▶ Task objective:
Exact reproduction required: the lines below from the line with "const mesh = new" to the line with "swollen, bevelled head.", both ends included, and no others.

::: Supplied information :::

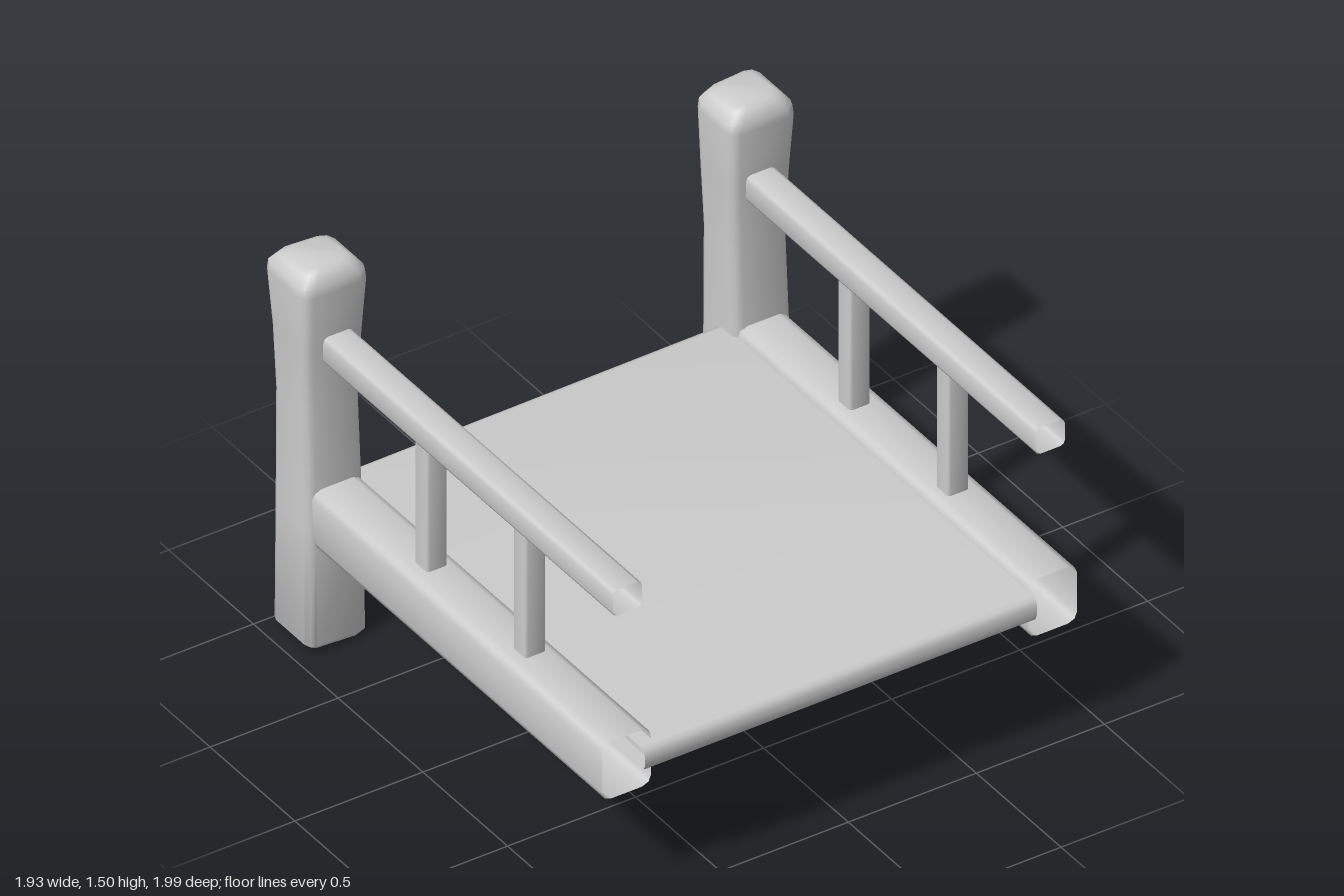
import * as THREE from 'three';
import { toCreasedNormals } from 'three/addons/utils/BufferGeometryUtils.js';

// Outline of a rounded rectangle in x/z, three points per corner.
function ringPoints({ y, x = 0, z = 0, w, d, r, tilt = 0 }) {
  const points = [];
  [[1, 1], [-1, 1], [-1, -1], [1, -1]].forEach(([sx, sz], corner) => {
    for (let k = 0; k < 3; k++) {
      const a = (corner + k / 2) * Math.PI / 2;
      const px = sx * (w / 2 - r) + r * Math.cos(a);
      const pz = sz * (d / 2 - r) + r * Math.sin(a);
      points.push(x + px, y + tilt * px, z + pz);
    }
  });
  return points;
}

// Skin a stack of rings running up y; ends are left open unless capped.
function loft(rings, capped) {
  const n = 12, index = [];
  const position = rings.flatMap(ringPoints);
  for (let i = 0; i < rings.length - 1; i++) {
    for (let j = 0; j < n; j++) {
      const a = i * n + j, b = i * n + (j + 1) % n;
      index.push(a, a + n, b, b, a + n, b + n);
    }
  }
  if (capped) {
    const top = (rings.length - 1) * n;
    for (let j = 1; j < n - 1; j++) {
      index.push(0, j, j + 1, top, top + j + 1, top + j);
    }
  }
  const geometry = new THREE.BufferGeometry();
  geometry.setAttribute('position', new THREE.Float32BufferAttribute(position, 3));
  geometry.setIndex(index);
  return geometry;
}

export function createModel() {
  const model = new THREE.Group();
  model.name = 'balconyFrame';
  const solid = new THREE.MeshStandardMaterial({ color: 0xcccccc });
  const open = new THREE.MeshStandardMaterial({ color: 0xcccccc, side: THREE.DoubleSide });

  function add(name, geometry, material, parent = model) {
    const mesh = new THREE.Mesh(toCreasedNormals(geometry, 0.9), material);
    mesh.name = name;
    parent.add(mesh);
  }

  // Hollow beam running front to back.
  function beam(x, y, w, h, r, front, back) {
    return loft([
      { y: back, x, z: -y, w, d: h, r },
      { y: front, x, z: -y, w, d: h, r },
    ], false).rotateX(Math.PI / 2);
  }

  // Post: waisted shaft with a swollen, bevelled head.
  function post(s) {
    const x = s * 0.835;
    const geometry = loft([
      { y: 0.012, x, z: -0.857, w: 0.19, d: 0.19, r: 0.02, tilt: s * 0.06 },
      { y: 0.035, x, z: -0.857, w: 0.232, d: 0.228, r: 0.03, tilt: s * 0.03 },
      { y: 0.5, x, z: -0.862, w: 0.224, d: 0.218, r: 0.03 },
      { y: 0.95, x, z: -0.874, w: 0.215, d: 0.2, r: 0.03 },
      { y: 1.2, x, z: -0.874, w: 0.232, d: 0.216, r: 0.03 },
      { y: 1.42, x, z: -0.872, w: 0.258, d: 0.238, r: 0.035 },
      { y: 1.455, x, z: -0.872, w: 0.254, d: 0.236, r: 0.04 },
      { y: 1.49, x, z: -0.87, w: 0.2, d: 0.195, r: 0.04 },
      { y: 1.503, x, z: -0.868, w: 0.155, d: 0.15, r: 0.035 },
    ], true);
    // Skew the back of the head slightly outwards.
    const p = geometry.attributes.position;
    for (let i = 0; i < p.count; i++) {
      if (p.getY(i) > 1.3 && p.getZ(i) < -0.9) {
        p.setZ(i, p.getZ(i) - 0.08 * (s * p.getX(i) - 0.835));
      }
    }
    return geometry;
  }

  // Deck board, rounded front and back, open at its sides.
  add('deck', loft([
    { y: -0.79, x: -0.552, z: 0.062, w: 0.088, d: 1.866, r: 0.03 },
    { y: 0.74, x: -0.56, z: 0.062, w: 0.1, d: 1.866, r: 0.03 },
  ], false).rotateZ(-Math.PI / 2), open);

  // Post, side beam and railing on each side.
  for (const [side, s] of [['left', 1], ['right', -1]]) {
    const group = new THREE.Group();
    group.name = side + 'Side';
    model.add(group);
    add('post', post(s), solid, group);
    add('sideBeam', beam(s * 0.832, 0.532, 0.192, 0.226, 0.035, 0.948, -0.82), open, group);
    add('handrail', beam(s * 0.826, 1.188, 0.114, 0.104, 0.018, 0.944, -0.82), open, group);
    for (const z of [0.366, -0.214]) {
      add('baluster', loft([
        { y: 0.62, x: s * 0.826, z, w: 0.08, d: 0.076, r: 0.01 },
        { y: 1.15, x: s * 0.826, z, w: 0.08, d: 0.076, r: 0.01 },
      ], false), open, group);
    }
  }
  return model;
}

:::

▶ Response:
    const mesh = new THREE.Mesh(toCreasedNormals(geometry, 0.9), material);
    mesh.name = name;
    parent.add(mesh);
  }

  // Hollow beam running front to back.
  function beam(x, y, w, h, r, front, back) {
    return loft([
      { y: back, x, z: -y, w, d: h, r },
      { y: front, x, z: -y, w, d: h, r },
    ], false).rotateX(Math.PI / 2);
  }

  // Post: waisted shaft with a swollen, bevelled head.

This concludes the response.